In light of news that the Duke and Duchess of Cambridge may be picking up a third home — a cottage near Windsor Castle for their main residence — Scobie has raised questions about the $5.4 million in British taxpayer money that was spent to modernize their four-story apartment in Kensington Palace, where they have lived for nine years.
Scobie suggested that little fuss was made in the media when it was revealed in 2014 that the renovations, including the couple’s personal touches, cost such an “eye-watering” amount, or that the the Cambridges added $1.2 million to the costs in 2019 when they had a new driveway installed. The costs were justified as a necessary investment for a future king and his wife, who planned to use the apartment as permanent base to work and raise a family. Now it’s been learned that the apartment won’t be the Cambridges’ “forever” home,” and they’ll be heading to Windsor, the royal version of the suburbs, Scobie said.
“It’s a decision that has raised a few eyebrows, particularly at a time when the country is dealing with a major cost of living crisis,” Scobie wrote. “Picking up a third home, especially when one of them cost the public so much to renovate, is hardly the norm for regular folk.”
When it comes to news about extravagant royal spending on homes, the media tends to focus on Harry and Meghan, Scobie suggested. Indeed, much continues to be made about how the Duke and Duchess of Cambridge paid $14 million for their nine-bedroom, 16-bath mansion in Montecito after they stepped away from royal life and moved to California in 2020.
The U.K. media also excoriated the Sussexes for the $2.8 million in taxpayer money that was spent to upgrade their 10-bedroom U.K. home, Frogmore Cottage at Windsor Castle, in 2019. The cries of protest grew louder after they ended up living in Frogmore Cottage only a few months before leaving the U.K. in late 2019. In response to the criticism, Harry and Meghan repaid the Frogmore Cottage costs after moving to the United States.
Meanwhile, William and Kate have long been celebrated for leading a relatively simple life when it comes to royals, Scobie said. For example, it was seen as “refreshing” when the newlyweds spent about $900 a month on a farmhouse in Wales, Scobie said.
The narrative about Adelaide Cottage, their new home in Windsor, is that it’s unpretentious and will only have four bedrooms and therefore won’t have room for live-in staff, including a nanny. The couple’s three children, George, Louis and Charlotte, also will have lots of room — 655 acres — to run around on. During school holidays, the children will continue to have lots of outside places to play at Anmer, the Cambridges’ country estate in Norfolk, which was a wedding gift from the Queen.

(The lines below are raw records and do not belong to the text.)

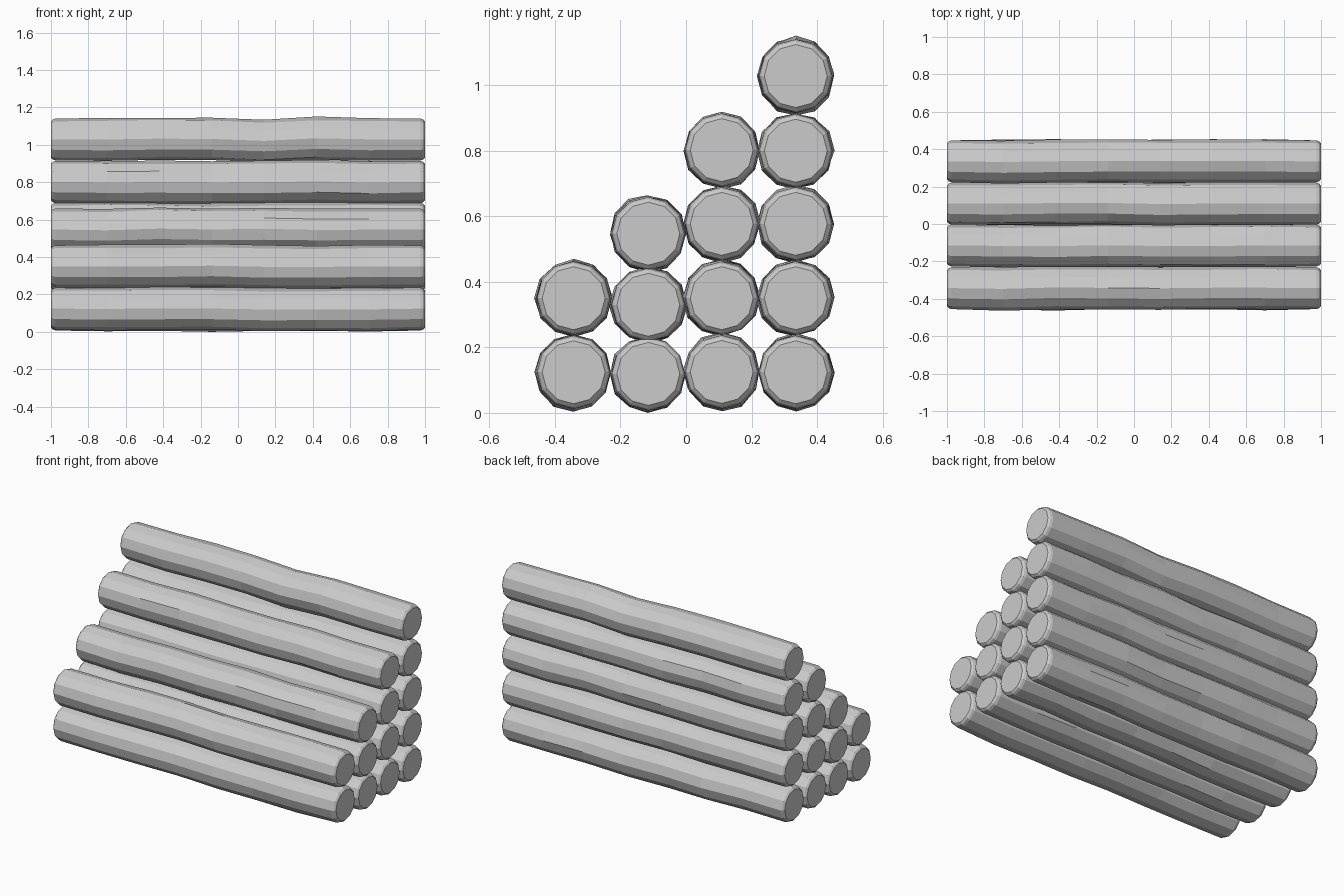
import bpy, math, random

if "Cube" in bpy.data.objects:
    bpy.data.objects.remove(bpy.data.objects["Cube"])

random.seed(7)
SIDES = 12

# (x, radius) rings: chamfered ends, gently wavy body between
END = [(-1.0, 0.096), (-0.99, 0.107), (-0.975, 0.112)]
BODY = [-0.70, -0.42, -0.14, 0.14, 0.42, 0.70]
TOP_WAVE = [0.0, 0.005, 0.003, -0.007, 0.007, 0.001]


def make_log(name, cy, cz, wave=None):
    rings = [(x, r, 0, 0, 0) for x, r in END]
    for i, x in enumerate(BODY):
        dz = wave[i] if wave else random.uniform(-0.005, 0.005)
        rings.append((x, 0.114, random.uniform(-0.004, 0.004), dz, 0.003))
    rings += [(-x, r, 0, 0, 0) for x, r in reversed(END)]

    verts, faces = [], []
    for x, r, dy, dz, rough in rings:
        for s in range(SIDES):
            a = 2 * math.pi * s / SIDES
            rr = r + random.uniform(-rough, rough)
            verts.append((x, cy + dy + rr * math.cos(a), cz + dz + rr * math.sin(a)))
    for i in range(len(rings) - 1):
        for s in range(SIDES):
            t = (s + 1) % SIDES
            a, b = i * SIDES, (i + 1) * SIDES
            faces.append((a + s, a + t, b + t, b + s))
    last = (len(rings) - 1) * SIDES
    faces.append(tuple(reversed(range(SIDES))))
    faces.append(tuple(range(last, last + SIDES)))

    mesh = bpy.data.meshes.new(name)
    mesh.from_pydata(verts, [], faces)
    mesh.update()
    obj = bpy.data.objects.new(name, mesh)
    bpy.context.collection.objects.link(obj)
    return obj


# stepped stack: each column lists the log centre heights
COLUMNS = [
    (-0.343, [0.127, 0.353]),
    (-0.115, [0.122, 0.333, 0.55]),
    (0.109, [0.128, 0.353, 0.58, 0.805]),
    (0.335, [0.127, 0.353, 0.58, 0.803, 1.031]),
]
logs = []
for c, (y, heights) in enumerate(COLUMNS):
    for k, z in enumerate(heights):
        top = c == 3 and k == 4
        logs.append(make_log(f"log_column{c + 1}_row{k + 1}", y, z,
                             TOP_WAVE if top else None))

# rest the stack on the ground
low = min(v.co.z for o in logs for v in o.data.vertices)
for o in logs:
    for v in o.data.vertices:
        v.co.z -= low
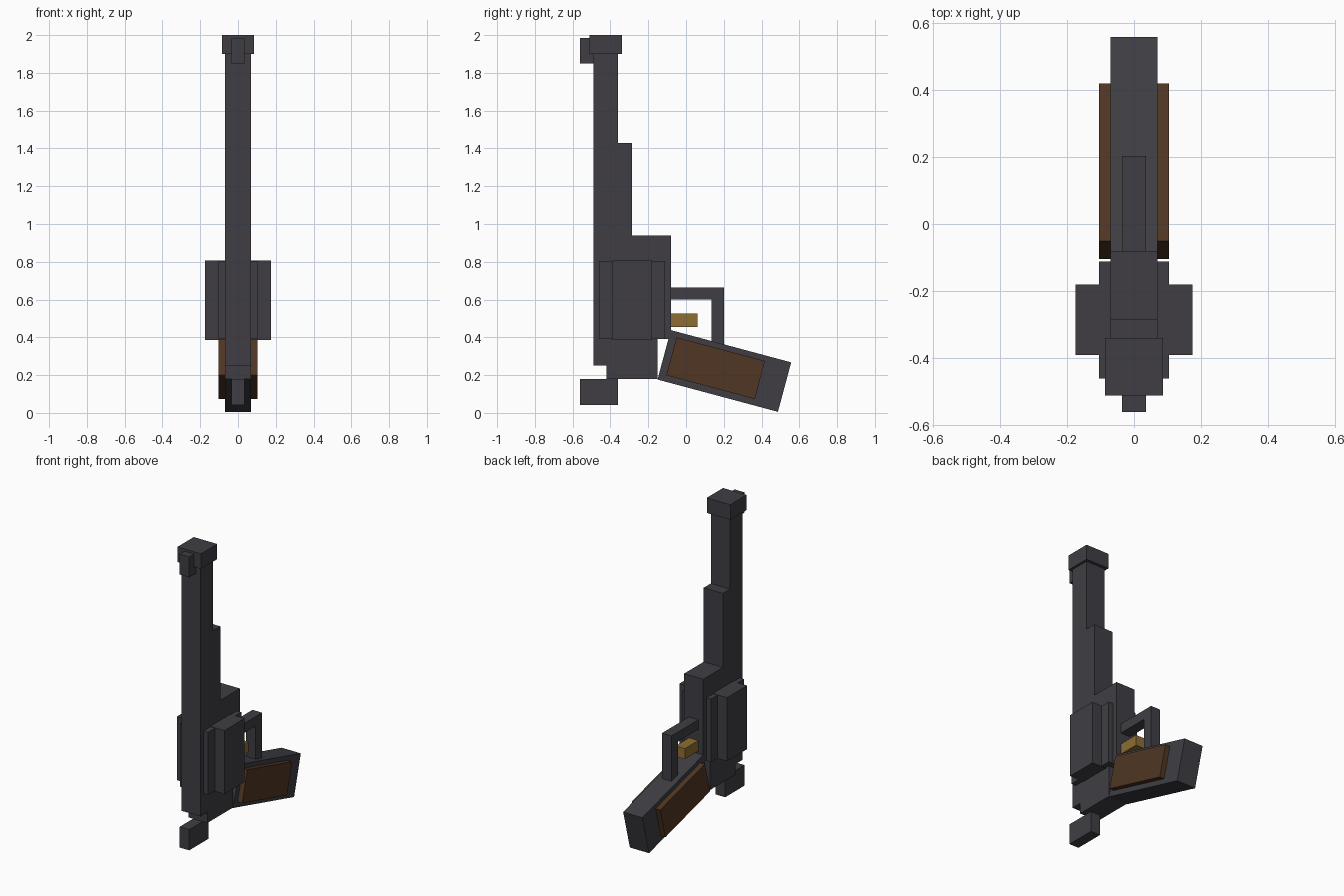
import bpy, bmesh
from math import radians

default = bpy.data.objects.get("Cube")
if default:
    bpy.data.objects.remove(default, do_unlink=True)


def material(name, rgb):
    m = bpy.data.materials.new(name)
    m.use_nodes = True
    m.diffuse_color = (*rgb, 1)
    m.node_tree.nodes["Principled BSDF"].inputs["Base Color"].default_value = (*rgb, 1)
    return m


steel = material("dark_steel", (0.05, 0.048, 0.057))
wood = material("brown_wood", (0.08, 0.037, 0.017))
brass = material("brass", (0.27, 0.155, 0.033))


def add_object(name, bm, mat):
    bmesh.ops.recalc_face_normals(bm, faces=bm.faces)
    mesh = bpy.data.meshes.new(name)
    bm.to_mesh(mesh)
    bm.free()
    mesh.materials.append(mat)
    obj = bpy.data.objects.new(name, mesh)
    bpy.context.collection.objects.link(obj)
    return obj


def extrude_profile(name, points, half_width, mat):
    """Extrude a side outline (y, z) symmetrically across x."""
    bm = bmesh.new()
    face = bm.faces.new([bm.verts.new((-half_width, y, z)) for y, z in points])
    new = bmesh.ops.extrude_face_region(bm, geom=[face])["geom"]
    moved = [v for v in new if isinstance(v, bmesh.types.BMVert)]
    bmesh.ops.translate(bm, verts=moved, vec=(2 * half_width, 0, 0))
    return add_object(name, bm, mat)


def block(name, half_width, y0, y1, z0, z1, mat=steel):
    return extrude_profile(name, [(y0, z0), (y1, z0), (y1, z1), (y0, z1)], half_width, mat)


def tilted_block(name, half_width, centre, length, height, mat):
    obj = block(name, half_width, -length / 2, length / 2, -height / 2, height / 2, mat)
    obj.location = (0, *centre)
    obj.rotation_euler.x = radians(-15)
    return obj


# Barrel, under-lug and frame share one stepped outline
extrude_profile("barrel_and_frame", [
    (-0.49, 0.25), (-0.42, 0.25), (-0.42, 0.18), (-0.15, 0.18),
    (-0.15, 0.39), (-0.08, 0.39), (-0.08, 0.94), (-0.285, 0.94),
    (-0.285, 1.43), (-0.36, 1.43), (-0.36, 1.9), (-0.49, 1.9)], 0.07, steel)

# Muzzle and sight
block("muzzle", 0.086, -0.51, -0.34, 1.9, 2.0)
block("front_sight", 0.035, -0.56, -0.45, 1.85, 1.985)

# Cylinder: a deep block crossed by a wide one
block("cylinder_core", 0.104, -0.46, -0.112, 0.39, 0.805)
block("cylinder_sides", 0.174, -0.39, -0.18, 0.387, 0.808)

# Hammer
block("hammer", 0.035, -0.56, -0.36, 0.043, 0.18)

# Trigger and its guard
block("trigger", 0.034, -0.08, 0.06, 0.455, 0.525, brass)
extrude_profile("trigger_guard", [
    (-0.08, 0.6), (0.135, 0.6), (0.135, 0.33), (0.202, 0.33),
    (0.202, 0.663), (-0.08, 0.663)], 0.035, steel)

# Grip with wooden panels on both sides
tilted_block("grip", 0.07, (0.203, 0.222), 0.66, 0.271, steel)
tilted_block("grip_panels", 0.104, (0.157, 0.237), 0.485, 0.208, wood)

Scobie said it might soothe people’s concerns about money spent on Apartment 1A if the couple continue to use it for their London offices. They probably will stay there if they need to be in the city for official business. They also may return to Kensington Palace after their children are grown up, he added.
“Apartment 1A will always be their official residence,” a royal source told Scobie.